‘And not those candles you blow out and they lights themselves again. Those candles are mean.’
Heatwave, 1976. Ettie in underwear, lying on back, on lawn. Feet crossed at ankles, arms by side, eyes closed. White bra, black underwear. Smell of coconut. Each breath moves skin over ribs. Neck like vase, sweeping to jaw line, to curve of back of head where grass mixes with hair. Underwear rolled over on hip-bone like thin piece of rope, cutting into top of thighs. Elastic of underwear stretched from one hip to other, leaving shadow between sunken stomach and cotton. Hairs on stomach, blonde. Faint quaking beneath ribcage, heart beating in chest. All the time heartbeats. All the time heartbeats.

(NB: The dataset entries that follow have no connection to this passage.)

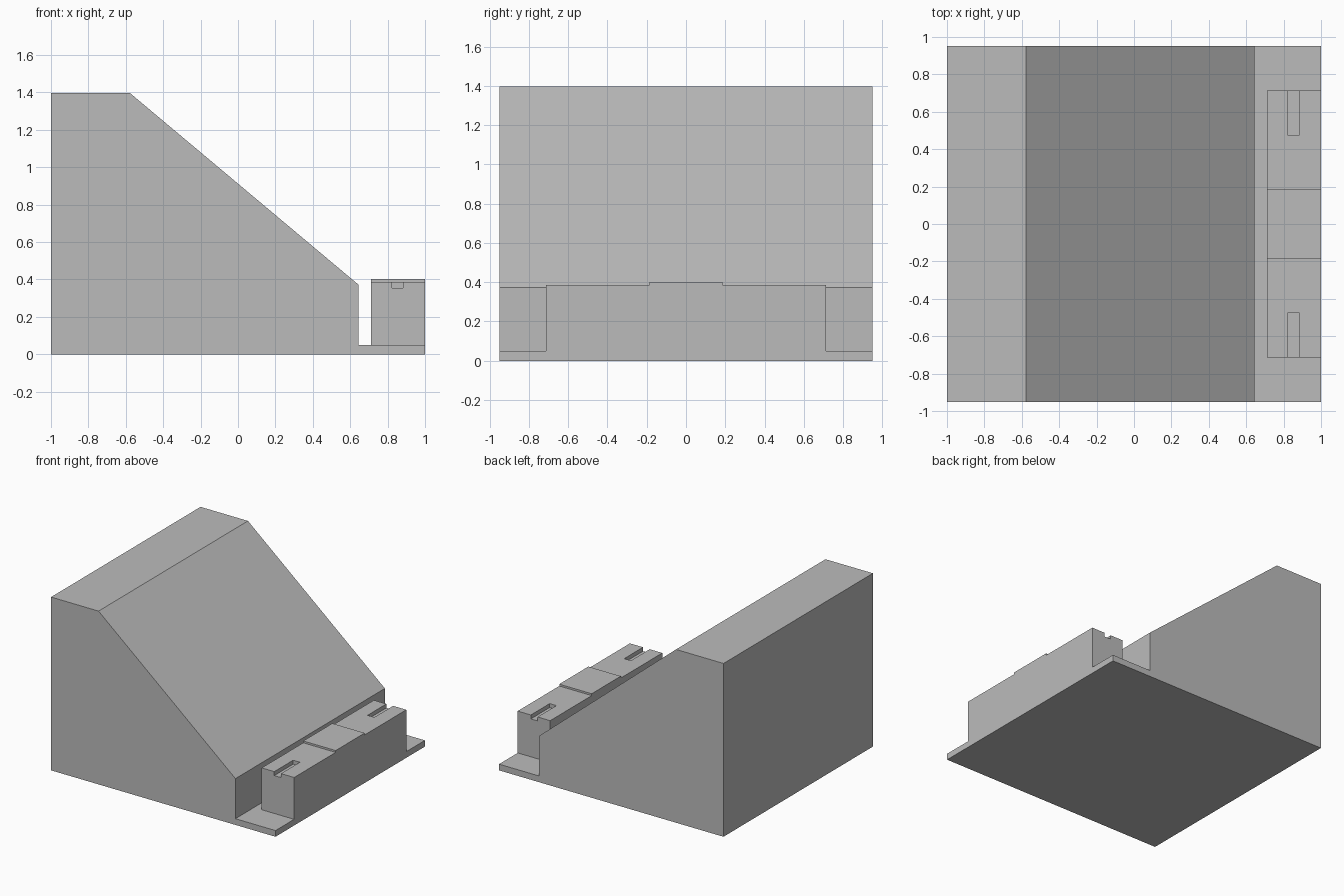
import bpy
import bmesh

cube = bpy.data.objects.get("Cube")
if cube:
    bpy.data.objects.remove(cube, do_unlink=True)

grey = bpy.data.materials.new("plain grey")
grey.use_nodes = True
COLOUR = (0.5, 0.5, 0.5, 1)
grey.diffuse_color = COLOUR
grey.node_tree.nodes["Principled BSDF"].inputs["Base Color"].default_value = COLOUR


def extrude(name, points, vec):
    """Closed prism from a planar outline swept along vec."""
    bm = bmesh.new()
    face = bm.faces.new([bm.verts.new(p) for p in points])
    swept = bmesh.ops.extrude_face_region(bm, geom=[face], use_keep_orig=True)
    verts = [g for g in swept["geom"] if isinstance(g, bmesh.types.BMVert)]
    bmesh.ops.translate(bm, verts=verts, vec=vec)
    bmesh.ops.recalc_face_normals(bm, faces=bm.faces)
    mesh = bpy.data.meshes.new(name)
    bm.to_mesh(mesh)
    bm.free()
    mesh.materials.append(grey)
    obj = bpy.data.objects.new(name, mesh)
    bpy.context.collection.objects.link(obj)
    return obj


# Wedge body with the thin front ledge, as one side profile
W = 0.951
body_profile = [(-1, 0), (1, 0), (1, 0.05), (0.643, 0.05),
                (0.643, 0.373), (-0.577, 1.396), (-1, 1.396)]
extrude("wedge_body", [(x, -W, z) for x, z in body_profile], (0, 2 * W, 0))

# Terminal block standing on the ledge, with a raised middle
half = [(0.714, 0.05), (0.714, 0.387), (0.185, 0.387), (0.185, 0.402)]
block_profile = half + [(-y, z) for y, z in reversed(half)]
block = extrude("ledge_block", [(0.711, y, z) for y, z in block_profile],
                (0.289, 0, 0))

# Open-ended slots cut in both ends of the block
slot_profile = [(0.823, 0.5), (0.823, 0.355), (0.883, 0.355), (0.883, 0.5)]
for side, label in ((1, "back"), (-1, "front")):
    cutter = extrude(label + "_slot_cutter",
                     [(x, side * 0.474, z) for x, z in slot_profile],
                     (0, side * 0.3, 0))
    cutter.hide_render = True
    cutter.hide_viewport = True
    cut = block.modifiers.new(label + " slot", 'BOOLEAN')
    cut.operation = 'DIFFERENCE'
    cut.solver = 'EXACT'
    cut.object = cutter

All the time heartbeats.
‘I’m nine next week, Nanny.’
‘I know you are, beautiful.’
‘You remember being nine, Nanny?’
‘I do. Your Great Nan made a cake in the shape of a number 9.’
Che holds Gabby’s arm tight, pulling it towards her, ‘Can I have one of those Nanny? Can I?’
‘Sure, I can manage that.’
School, 1969. Maths. Ettie holds six inch ruler against stomach, says, this big. Narrow eyebrows, say, not all that big. Ettie holds twelve inch ruler next to stomach, smiles, bites lip, says, some bigger. Shrug, ask how it fits. Ettie shakes head, laughs, says, no idea.
Che looks at a man climbing a ladder. ‘There’ll be lots of old people living here won’t there, Nanny?’
‘All with lots of heartbeats left?’ Che loosens her grip on Gabby’s arm.
Gabby kisses Che on the top of her head. ‘Millions of heartbeats to go. Millions.’
Adam wakes far too early in the morning, in the Black Country, UK, to write stories that attempt to explode the small happenings in life. He has been published in Fictive Dream twice before, and has stories published in STORGY, Retreat West, Spelk, Ellipsis Zine, Vending Machine Press, Fiction Pool, Ghost Parachute, Occulum, Flash Fiction Magazine, and others.